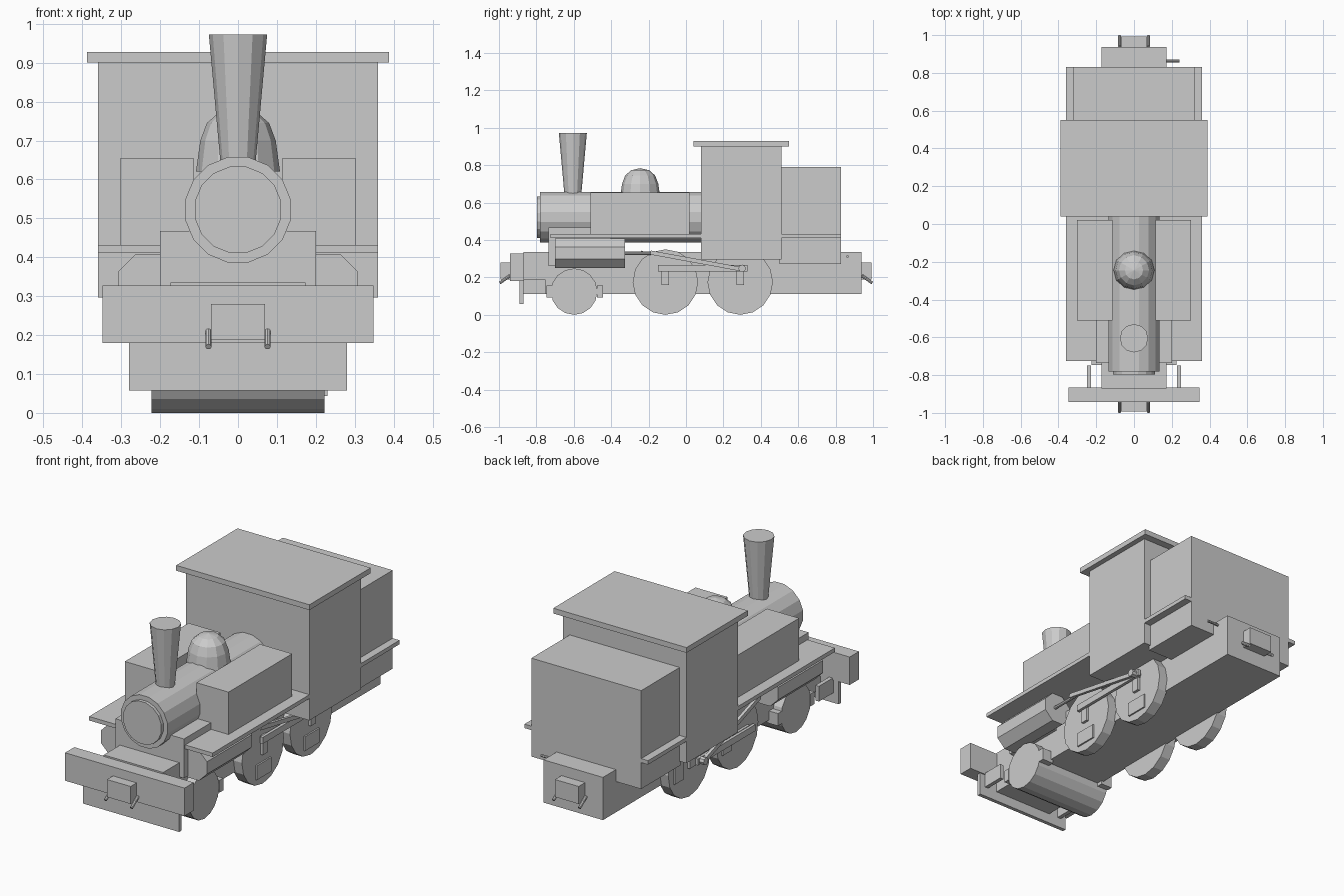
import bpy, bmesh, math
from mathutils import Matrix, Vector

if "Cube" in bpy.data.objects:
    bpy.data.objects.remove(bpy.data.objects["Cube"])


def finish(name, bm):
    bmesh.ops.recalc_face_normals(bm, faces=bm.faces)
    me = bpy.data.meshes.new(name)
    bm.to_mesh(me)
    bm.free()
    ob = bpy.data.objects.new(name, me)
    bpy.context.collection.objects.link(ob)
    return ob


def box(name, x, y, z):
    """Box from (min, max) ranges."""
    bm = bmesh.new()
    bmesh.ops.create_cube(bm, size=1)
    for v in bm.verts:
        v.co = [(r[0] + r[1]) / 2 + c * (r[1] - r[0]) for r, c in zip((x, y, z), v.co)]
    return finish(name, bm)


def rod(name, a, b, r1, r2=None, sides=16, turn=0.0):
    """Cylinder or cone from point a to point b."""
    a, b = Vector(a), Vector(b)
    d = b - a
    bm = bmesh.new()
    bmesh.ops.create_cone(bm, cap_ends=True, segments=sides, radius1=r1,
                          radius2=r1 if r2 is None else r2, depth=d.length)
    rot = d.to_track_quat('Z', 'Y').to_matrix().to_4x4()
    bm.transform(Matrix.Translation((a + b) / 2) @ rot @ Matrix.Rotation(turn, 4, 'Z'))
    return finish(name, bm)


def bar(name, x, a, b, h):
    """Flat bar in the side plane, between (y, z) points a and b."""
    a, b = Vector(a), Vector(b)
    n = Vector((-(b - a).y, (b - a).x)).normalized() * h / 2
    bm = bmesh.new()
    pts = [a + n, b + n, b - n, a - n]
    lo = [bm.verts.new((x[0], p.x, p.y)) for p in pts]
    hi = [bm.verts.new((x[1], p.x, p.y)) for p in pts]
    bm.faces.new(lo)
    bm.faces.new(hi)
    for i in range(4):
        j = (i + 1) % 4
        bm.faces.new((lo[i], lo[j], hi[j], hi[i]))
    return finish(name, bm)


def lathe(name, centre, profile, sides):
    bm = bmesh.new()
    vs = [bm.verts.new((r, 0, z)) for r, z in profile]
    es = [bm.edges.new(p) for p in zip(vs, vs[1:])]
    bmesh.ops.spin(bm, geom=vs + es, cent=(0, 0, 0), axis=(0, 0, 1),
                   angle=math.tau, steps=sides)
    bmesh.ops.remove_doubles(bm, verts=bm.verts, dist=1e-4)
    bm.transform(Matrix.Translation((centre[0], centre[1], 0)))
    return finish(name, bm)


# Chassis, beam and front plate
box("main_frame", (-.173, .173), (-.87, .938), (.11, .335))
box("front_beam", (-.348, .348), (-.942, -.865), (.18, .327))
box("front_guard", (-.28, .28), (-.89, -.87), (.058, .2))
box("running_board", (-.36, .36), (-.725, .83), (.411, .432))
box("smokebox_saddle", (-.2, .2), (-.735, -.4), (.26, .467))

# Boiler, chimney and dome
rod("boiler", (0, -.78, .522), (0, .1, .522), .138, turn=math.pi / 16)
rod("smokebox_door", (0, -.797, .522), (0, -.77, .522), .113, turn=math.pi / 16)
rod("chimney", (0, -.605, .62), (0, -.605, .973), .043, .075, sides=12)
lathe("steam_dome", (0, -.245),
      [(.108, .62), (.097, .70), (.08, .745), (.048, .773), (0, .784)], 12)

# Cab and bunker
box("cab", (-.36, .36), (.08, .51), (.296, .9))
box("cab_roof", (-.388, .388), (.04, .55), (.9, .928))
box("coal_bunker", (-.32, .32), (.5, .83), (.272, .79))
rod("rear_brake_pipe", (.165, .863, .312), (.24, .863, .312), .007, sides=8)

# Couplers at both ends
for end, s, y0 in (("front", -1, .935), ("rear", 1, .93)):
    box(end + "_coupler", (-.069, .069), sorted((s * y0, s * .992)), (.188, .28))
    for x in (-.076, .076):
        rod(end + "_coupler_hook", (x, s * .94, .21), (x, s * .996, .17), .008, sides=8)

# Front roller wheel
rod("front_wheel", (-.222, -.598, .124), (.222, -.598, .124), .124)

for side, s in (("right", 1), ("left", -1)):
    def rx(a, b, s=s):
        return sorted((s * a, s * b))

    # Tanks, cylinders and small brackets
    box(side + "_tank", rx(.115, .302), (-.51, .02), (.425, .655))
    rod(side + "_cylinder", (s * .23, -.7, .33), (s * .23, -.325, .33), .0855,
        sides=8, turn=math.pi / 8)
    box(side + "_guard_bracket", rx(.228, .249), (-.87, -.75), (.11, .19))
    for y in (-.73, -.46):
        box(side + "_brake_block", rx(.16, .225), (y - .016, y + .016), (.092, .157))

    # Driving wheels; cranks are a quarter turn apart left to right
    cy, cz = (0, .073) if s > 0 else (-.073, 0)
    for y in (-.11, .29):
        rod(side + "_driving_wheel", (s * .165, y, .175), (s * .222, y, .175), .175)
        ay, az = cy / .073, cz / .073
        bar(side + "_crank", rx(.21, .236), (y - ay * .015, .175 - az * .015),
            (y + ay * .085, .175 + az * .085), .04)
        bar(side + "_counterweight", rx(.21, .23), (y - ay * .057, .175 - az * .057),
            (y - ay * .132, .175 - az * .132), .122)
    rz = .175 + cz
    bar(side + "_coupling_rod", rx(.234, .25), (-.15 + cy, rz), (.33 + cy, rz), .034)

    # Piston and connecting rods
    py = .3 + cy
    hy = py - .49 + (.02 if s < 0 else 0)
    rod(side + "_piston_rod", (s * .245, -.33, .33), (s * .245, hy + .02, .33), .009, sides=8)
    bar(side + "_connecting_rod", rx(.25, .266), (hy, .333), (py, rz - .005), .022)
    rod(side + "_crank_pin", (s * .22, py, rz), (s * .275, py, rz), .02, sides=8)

---*---

WHAT YOU ARE ASKED TO DO:
Reproduce the entries above exactly. Do not include the images.

RESULT OF THIS TASK:
import bpy, bmesh, math
from mathutils import Matrix, Vector

if "Cube" in bpy.data.objects:
    bpy.data.objects.remove(bpy.data.objects["Cube"])


def finish(name, bm):
    bmesh.ops.recalc_face_normals(bm, faces=bm.faces)
    me = bpy.data.meshes.new(name)
    bm.to_mesh(me)
    bm.free()
    ob = bpy.data.objects.new(name, me)
    bpy.context.collection.objects.link(ob)
    return ob


def box(name, x, y, z):
    """Box from (min, max) ranges."""
    bm = bmesh.new()
    bmesh.ops.create_cube(bm, size=1)
    for v in bm.verts:
        v.co = [(r[0] + r[1]) / 2 + c * (r[1] - r[0]) for r, c in zip((x, y, z), v.co)]
    return finish(name, bm)


def rod(name, a, b, r1, r2=None, sides=16, turn=0.0):
    """Cylinder or cone from point a to point b."""
    a, b = Vector(a), Vector(b)
    d = b - a
    bm = bmesh.new()
    bmesh.ops.create_cone(bm, cap_ends=True, segments=sides, radius1=r1,
                          radius2=r1 if r2 is None else r2, depth=d.length)
    rot = d.to_track_quat('Z', 'Y').to_matrix().to_4x4()
    bm.transform(Matrix.Translation((a + b) / 2) @ rot @ Matrix.Rotation(turn, 4, 'Z'))
    return finish(name, bm)


def bar(name, x, a, b, h):
    """Flat bar in the side plane, between (y, z) points a and b."""
    a, b = Vector(a), Vector(b)
    n = Vector((-(b - a).y, (b - a).x)).normalized() * h / 2
    bm = bmesh.new()
    pts = [a + n, b + n, b - n, a - n]
    lo = [bm.verts.new((x[0], p.x, p.y)) for p in pts]
    hi = [bm.verts.new((x[1], p.x, p.y)) for p in pts]
    bm.faces.new(lo)
    bm.faces.new(hi)
    for i in range(4):
        j = (i + 1) % 4
        bm.faces.new((lo[i], lo[j], hi[j], hi[i]))
    return finish(name, bm)


def lathe(name, centre, profile, sides):
    bm = bmesh.new()
    vs = [bm.verts.new((r, 0, z)) for r, z in profile]
    es = [bm.edges.new(p) for p in zip(vs, vs[1:])]
    bmesh.ops.spin(bm, geom=vs + es, cent=(0, 0, 0), axis=(0, 0, 1),
                   angle=math.tau, steps=sides)
    bmesh.ops.remove_doubles(bm, verts=bm.verts, dist=1e-4)
    bm.transform(Matrix.Translation((centre[0], centre[1], 0)))
    return finish(name, bm)


# Chassis, beam and front plate
box("main_frame", (-.173, .173), (-.87, .938), (.11, .335))
box("front_beam", (-.348, .348), (-.942, -.865), (.18, .327))
box("front_guard", (-.28, .28), (-.89, -.87), (.058, .2))
box("running_board", (-.36, .36), (-.725, .83), (.411, .432))
box("smokebox_saddle", (-.2, .2), (-.735, -.4), (.26, .467))

# Boiler, chimney and dome
rod("boiler", (0, -.78, .522), (0, .1, .522), .138, turn=math.pi / 16)
rod("smokebox_door", (0, -.797, .522), (0, -.77, .522), .113, turn=math.pi / 16)
rod("chimney", (0, -.605, .62), (0, -.605, .973), .043, .075, sides=12)
lathe("steam_dome", (0, -.245),
      [(.108, .62), (.097, .70), (.08, .745), (.048, .773), (0, .784)], 12)

# Cab and bunker
box("cab", (-.36, .36), (.08, .51), (.296, .9))
box("cab_roof", (-.388, .388), (.04, .55), (.9, .928))
box("coal_bunker", (-.32, .32), (.5, .83), (.272, .79))
rod("rear_brake_pipe", (.165, .863, .312), (.24, .863, .312), .007, sides=8)

# Couplers at both ends
for end, s, y0 in (("front", -1, .935), ("rear", 1, .93)):
    box(end + "_coupler", (-.069, .069), sorted((s * y0, s * .992)), (.188, .28))
    for x in (-.076, .076):
        rod(end + "_coupler_hook", (x, s * .94, .21), (x, s * .996, .17), .008, sides=8)

# Front roller wheel
rod("front_wheel", (-.222, -.598, .124), (.222, -.598, .124), .124)

for side, s in (("right", 1), ("left", -1)):
    def rx(a, b, s=s):
        return sorted((s * a, s * b))

    # Tanks, cylinders and small brackets
    box(side + "_tank", rx(.115, .302), (-.51, .02), (.425, .655))
    rod(side + "_cylinder", (s * .23, -.7, .33), (s * .23, -.325, .33), .0855,
        sides=8, turn=math.pi / 8)
    box(side + "_guard_bracket", rx(.228, .249), (-.87, -.75), (.11, .19))
    for y in (-.73, -.46):
        box(side + "_brake_block", rx(.16, .225), (y - .016, y + .016), (.092, .157))

    # Driving wheels; cranks are a quarter turn apart left to right
    cy, cz = (0, .073) if s > 0 else (-.073, 0)
    for y in (-.11, .29):
        rod(side + "_driving_wheel", (s * .165, y, .175), (s * .222, y, .175), .175)
        ay, az = cy / .073, cz / .073
        bar(side + "_crank", rx(.21, .236), (y - ay * .015, .175 - az * .015),
            (y + ay * .085, .175 + az * .085), .04)
        bar(side + "_counterweight", rx(.21, .23), (y - ay * .057, .175 - az * .057),
            (y - ay * .132, .175 - az * .132), .122)
    rz = .175 + cz
    bar(side + "_coupling_rod", rx(.234, .25), (-.15 + cy, rz), (.33 + cy, rz), .034)

    # Piston and connecting rods
    py = .3 + cy
    hy = py - .49 + (.02 if s < 0 else 0)
    rod(side + "_piston_rod", (s * .245, -.33, .33), (s * .245, hy + .02, .33), .009, sides=8)
    bar(side + "_connecting_rod", rx(.25, .266), (hy, .333), (py, rz - .005), .022)
    rod(side + "_crank_pin", (s * .22, py, rz), (s * .275, py, rz), .02, sides=8)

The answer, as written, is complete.